**DESCRIPTION OF THE TASK:** Copy out precisely the lines from the start of the data through the line with "ob.matrix_world = matrix", and keep pictures out of it.

**Saved data entries:**
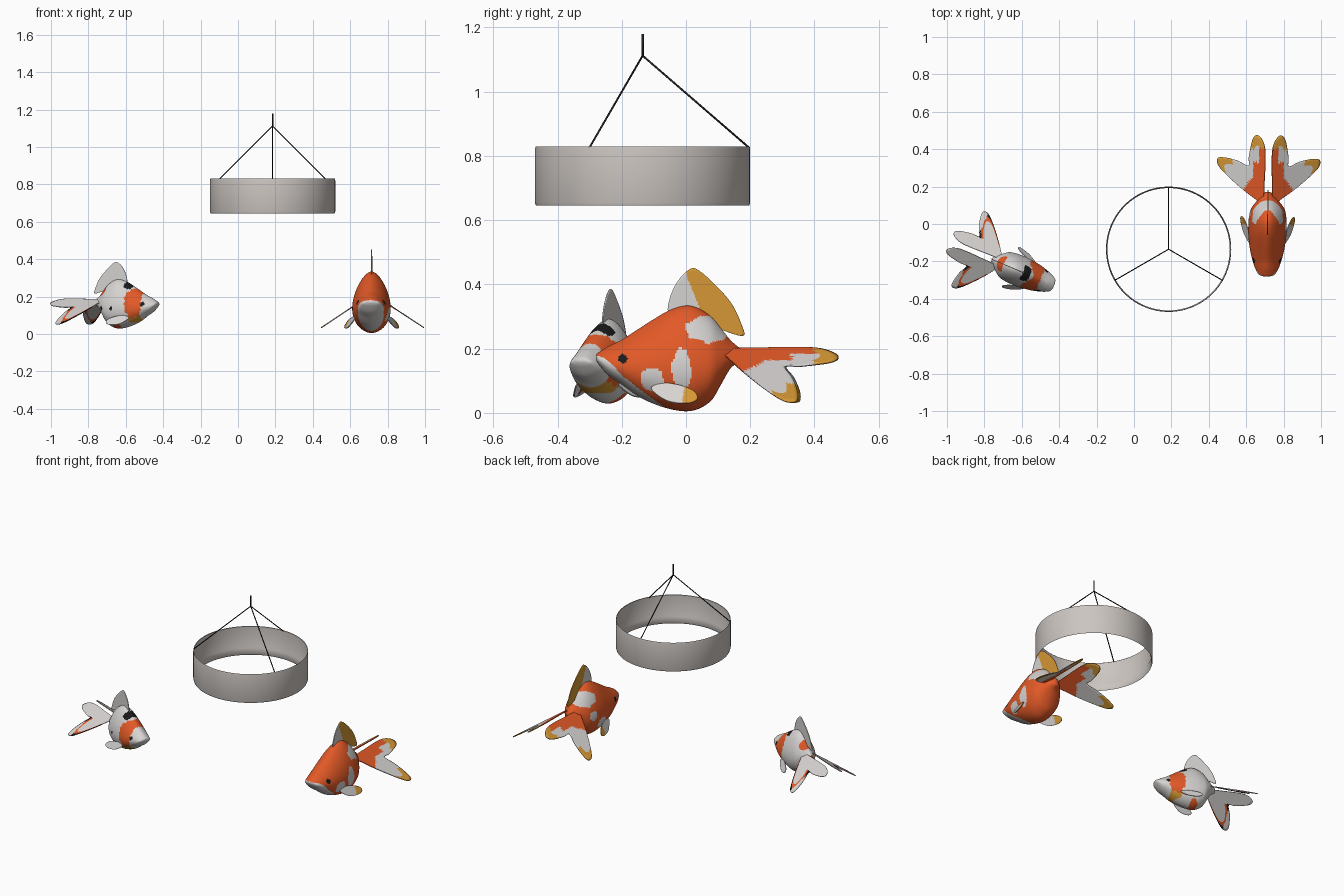
import bpy, bmesh, math
from mathutils import Vector, Matrix

if "Cube" in bpy.data.objects:
    bpy.data.objects.remove(bpy.data.objects["Cube"])


def material(name, *rgb):
    m = bpy.data.materials.new(name)
    m.use_nodes = True
    m.diffuse_color = (*rgb, 1)
    bsdf = m.node_tree.nodes["Principled BSDF"]
    bsdf.inputs["Base Color"].default_value = (*rgb, 1)
    bsdf.inputs["Roughness"].default_value = 0.6
    return m


ORANGE, WHITE, YELLOW, BLACK = range(4)
SKIN = [material("orange", .76, .1, .02), material("white", .67, .65, .635),
        material("golden_yellow", .66, .31, .035), material("black", .01, .01, .01)]
HOOP = material("warm_grey", .6, .56, .53)
WIRE = material("dark_wire", .015, .015, .015)


def finish(name, bm, mats, matrix=Matrix(), smooth=True):
    bmesh.ops.remove_doubles(bm, verts=bm.verts, dist=1e-5)
    bmesh.ops.recalc_face_normals(bm, faces=bm.faces)
    for f in bm.faces:
        f.smooth = smooth
    mesh = bpy.data.meshes.new(name)
    bm.to_mesh(mesh)
    bm.free()
    for m in mats:
        mesh.materials.append(m)
    ob = bpy.data.objects.new(name, mesh)
    ob.matrix_world = matrix
    bpy.context.collection.objects.link(ob)
    return ob


def spline(points, steps, closed=False):
    # Smooth curve through a few points
    pts, n, out = [Vector(p) for p in points], len(points), []
    get = lambda i: pts[i % n] if closed else pts[min(max(i, 0), n - 1)]
    for i in range(n if closed else n - 1):
        a, b, c, d = (get(i + k) for k in (-1, 0, 1, 2))
        for s in range(steps):
            t = s / steps
            out.append(b + (c - a) * t / 2 + (2 * a - 5 * b + 4 * c - d) * t * t / 2
                       + (3 * b - a - 3 * c + d) * t ** 3 / 2)
    return out if closed else out + [pts[-1]]


def skin_grid(bm, rows, paint=None):
    verts = [[bm.verts.new(p) for p in row] for row in rows]
    n = len(rows[0])
    for i in range(len(rows) - 1):
        for j in range(n):
            k = (j + 1) % n
            f = bm.faces.new((verts[i][j], verts[i][k], verts[i + 1][k], verts[i + 1][j]))
            if paint:
                f.material_index = paint(f.calc_center_median(), (i + .5) / (len(rows) - 1))
    return verts


# Body stations: y, top, bottom, half width
BODY = [(-.28, .182, .165, .018), (-.27, .19, .148, .042), (-.24, .208, .115, .06),
        (-.2, .228, .088, .074), (-.15, .26, .052, .087), (-.1, .292, .028, .095),
        (-.05, .32, .012, .1), (0, .334, .005, .1), (.04, .325, .013, .097),
        (.08, .298, .04, .088), (.11, .262, .09, .068), (.14, .225, .14, .042),
        (.17, .2, .16, .015)]
# Fin outlines
TAIL = [(.02, .24), (.02, .4), (.053, .47), (.085, .455), (.105, .36), (.108, .31),
        (.165, .335), (.235, .352), (.273, .345), (.262, .3), (.18, .22), (.085, .145), (.03, .12)]
DORSAL = [(-.055, .31), (-.04, .385), (.005, .443), (.045, .44), (.135, .35), (.175, .27),
          (.177, .24), (.12, .255), (.06, .28), (0, .29)]
PECTORAL = [(-.105, .08), (-.065, .092), (-.01, .084), (.03, .065), (.037, .042),
            (.006, .03), (-.05, .035), (-.093, .06)]


def in_blob(p, blobs):
    wob = .12 * math.sin(p.y * 130 + p.z * 50) + .1 * math.sin(p.z * 170 - p.y * 60)
    return any(side * p.x >= 0 and ((p.y - y) / ry) ** 2 + ((p.z - z) / rz) ** 2 < 1 + wob
               for side, y, z, ry, rz in blobs)


EYE = [(0, -.195, .17, .014, .014)]


# Markings of the large orange fish
def large_body(p, rel):
    if in_blob(p, EYE):
        return BLACK
    chin = .2 - (1.5 if p.y > -.2 else 7) * (p.y + .2)
    patches = [(1, -.105, .105, .036, .036), (1, -.012, .135, .03, .065),
               (0, .07, .262, .066, .042), (-1, -.03, .09, .04, .035), (-1, .05, .16, .03, .03)]
    return WHITE if rel < chin or in_blob(p, patches) else ORANGE


def large_tail(p, t):
    d = abs(p.x)
    if t > .86 and p.y > .27 and (p.y > .4 or d > .19):
        return YELLOW
    if d < .05 and p.y < .45 or math.hypot(d, p.y - .13) < .14 or (d < .08 and p.y < .33):
        return ORANGE
    return WHITE


def large_dorsal(p, t):
    return YELLOW if p.y > .005 + (.42 - p.z) * .4 else WHITE


def large_pectoral(p, t):
    return YELLOW if p.y > -.005 + .15 * (p.z - .06) else WHITE


# Markings of the small white fish
def small_body(p, rel):
    spots = [(0, -.08, .295, .03, .026), (-1, .02, .14, .011, .013), (-1, .1, .14, .012, .014)]
    if in_blob(p, EYE + spots):
        return BLACK
    if in_blob(p, [(0, -.13, .175, .058, .1), (0, .112, .265, .034, .036), (0, 0, .015, .03, .03)]):
        return ORANGE
    return YELLOW if in_blob(p, [(0, -.13, .075, .045, .03)]) else WHITE


def small_tail(p, t):
    if abs(p.x) > .1 and p.y < .315:
        if t > .88:
            return BLACK
        if t > .77:
            return ORANGE
    return WHITE


def plain(p, t):
    return WHITE


def build_fin(name, outline, base, place, paint, matrix):
    bm = bmesh.new()
    edge, base, rings = spline(outline, 9, True), Vector(base), 18
    rows = [[place(*base.lerp(p, max(i, .01) / rings)) for p in edge] for i in range(rings + 1)]
    verts = skin_grid(bm, rows, paint)
    bm.faces.new(verts[0])
    ob = finish(name, bm, SKIN, matrix)
    mod = ob.modifiers.new("thickness", "SOLIDIFY")
    mod.thickness, mod.offset = .005, 0


def build_fish(prefix, matrix, body, tail, dorsal, pectoral):
    # Body: egg-shaped sections along the spine
    bm, rows, segs = bmesh.new(), [], 112
    stations = spline([Vector(s) for s in BODY], 9)
    for y, top, low, half in stations:
        row = []
        for j in range(segs):
            a = math.tau * j / segs
            c, s = math.cos(a), math.sin(a)
            x = half * math.copysign(abs(s) ** 1.12, s) * (1 - .24 * c)
            row.append((x, y, (top + low) / 2 + c * (top - low) / 2))
        rows.append(row)

    def paint(p, t):
        k = min(int(t * (len(stations) - 1)), len(stations) - 1)
        _, top, low, _ = stations[k]
        return body(p, (p.z - low) / max(top - low, .001))
    verts = skin_grid(bm, rows, paint)
    for end, col in ((verts[0], WHITE), (verts[-1], ORANGE)):
        bm.faces.new(end).material_index = col
    finish(prefix + "_body", bm, SKIN, matrix)

    # Fins
    build_fin(prefix + "_dorsal_fin", DORSAL, (.03, .3), lambda y, z: (0, y, z), dorsal, matrix)
    for side, word in ((1, "left"), (-1, "right")):
        build_fin(f"{prefix}_{word}_tail_fin", TAIL, (.035, .14),
                  lambda d, y: (side * d, y, .215 - .66 * d), tail, matrix)
        build_fin(f"{prefix}_{word}_pectoral_fin", PECTORAL, (-.09, .073),
                  lambda y, z: (side * (.085 + .25 * (y + .1) + .5 * (.09 - z)), y, z),
                  pectoral, matrix)


build_fish("large_fish", Matrix.Translation((.714, 0, 0)) @ Matrix.Rotation(math.radians(-1), 4, "Z"),
           large_body, large_tail, large_dorsal, large_pectoral)
build_fish("small_fish", Matrix.Translation((-.634, -.242, .025))
           @ Matrix.Rotation(math.radians(67), 4, "Z") @ Matrix.Scale(.8, 4),
           small_body, small_tail, plain, plain)

# Hanging hoop: thin lathed wall with a slightly thicker lower lip
CENTRE = Vector((.185, -.135, 0))
profile = [(.332, .645), (.335, .655), (.335, .82), (.333, .83), (.331, .828), (.331, .7),
           (.327, .69), (.327, .655)]
bm = bmesh.new()
rows = [[CENTRE + Vector((r * math.cos(a * math.tau / 96), r * math.sin(a * math.tau / 96), z))
         for a in range(96)] for r, z in profile + profile[:1]]
skin_grid(bm, rows)
hoop = finish("hoop", bm, [HOOP])
bpy.context.view_layer.objects.active = hoop
hoop.select_set(True)
bpy.ops.object.shade_smooth_by_angle(angle=math.radians(40))
hoop.select_set(False)


# Suspension wires and hanging rod
def rod(name, a, b, radius):
    bm = bmesh.new()
    d = b - a
    bmesh.ops.create_cone(bm, cap_ends=True, segments=10, radius1=radius, radius2=radius, depth=d.length)
    finish(name, bm, [WIRE], Matrix.Translation((a + b) / 2) @ d.to_track_quat("Z", "Y").to_matrix().to_4x4())


apex = CENTRE + Vector((0, 0, 1.112))
for i, deg in enumerate((90, 210, 330)):
    a = math.radians(deg)
    rod(f"wire_{i + 1}", CENTRE + Vector((.332 * math.cos(a), .332 * math.sin(a), .825)), apex, .003)
rod("hanging_rod", apex, apex + Vector((0, 0, .068)), .004)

**RESPONSE TO THE TASK:**
import bpy, bmesh, math
from mathutils import Vector, Matrix

if "Cube" in bpy.data.objects:
    bpy.data.objects.remove(bpy.data.objects["Cube"])


def material(name, *rgb):
    m = bpy.data.materials.new(name)
    m.use_nodes = True
    m.diffuse_color = (*rgb, 1)
    bsdf = m.node_tree.nodes["Principled BSDF"]
    bsdf.inputs["Base Color"].default_value = (*rgb, 1)
    bsdf.inputs["Roughness"].default_value = 0.6
    return m


ORANGE, WHITE, YELLOW, BLACK = range(4)
SKIN = [material("orange", .76, .1, .02), material("white", .67, .65, .635),
        material("golden_yellow", .66, .31, .035), material("black", .01, .01, .01)]
HOOP = material("warm_grey", .6, .56, .53)
WIRE = material("dark_wire", .015, .015, .015)


def finish(name, bm, mats, matrix=Matrix(), smooth=True):
    bmesh.ops.remove_doubles(bm, verts=bm.verts, dist=1e-5)
    bmesh.ops.recalc_face_normals(bm, faces=bm.faces)
    for f in bm.faces:
        f.smooth = smooth
    mesh = bpy.data.meshes.new(name)
    bm.to_mesh(mesh)
    bm.free()
    for m in mats:
        mesh.materials.append(m)
    ob = bpy.data.objects.new(name, mesh)
    ob.matrix_world = matrix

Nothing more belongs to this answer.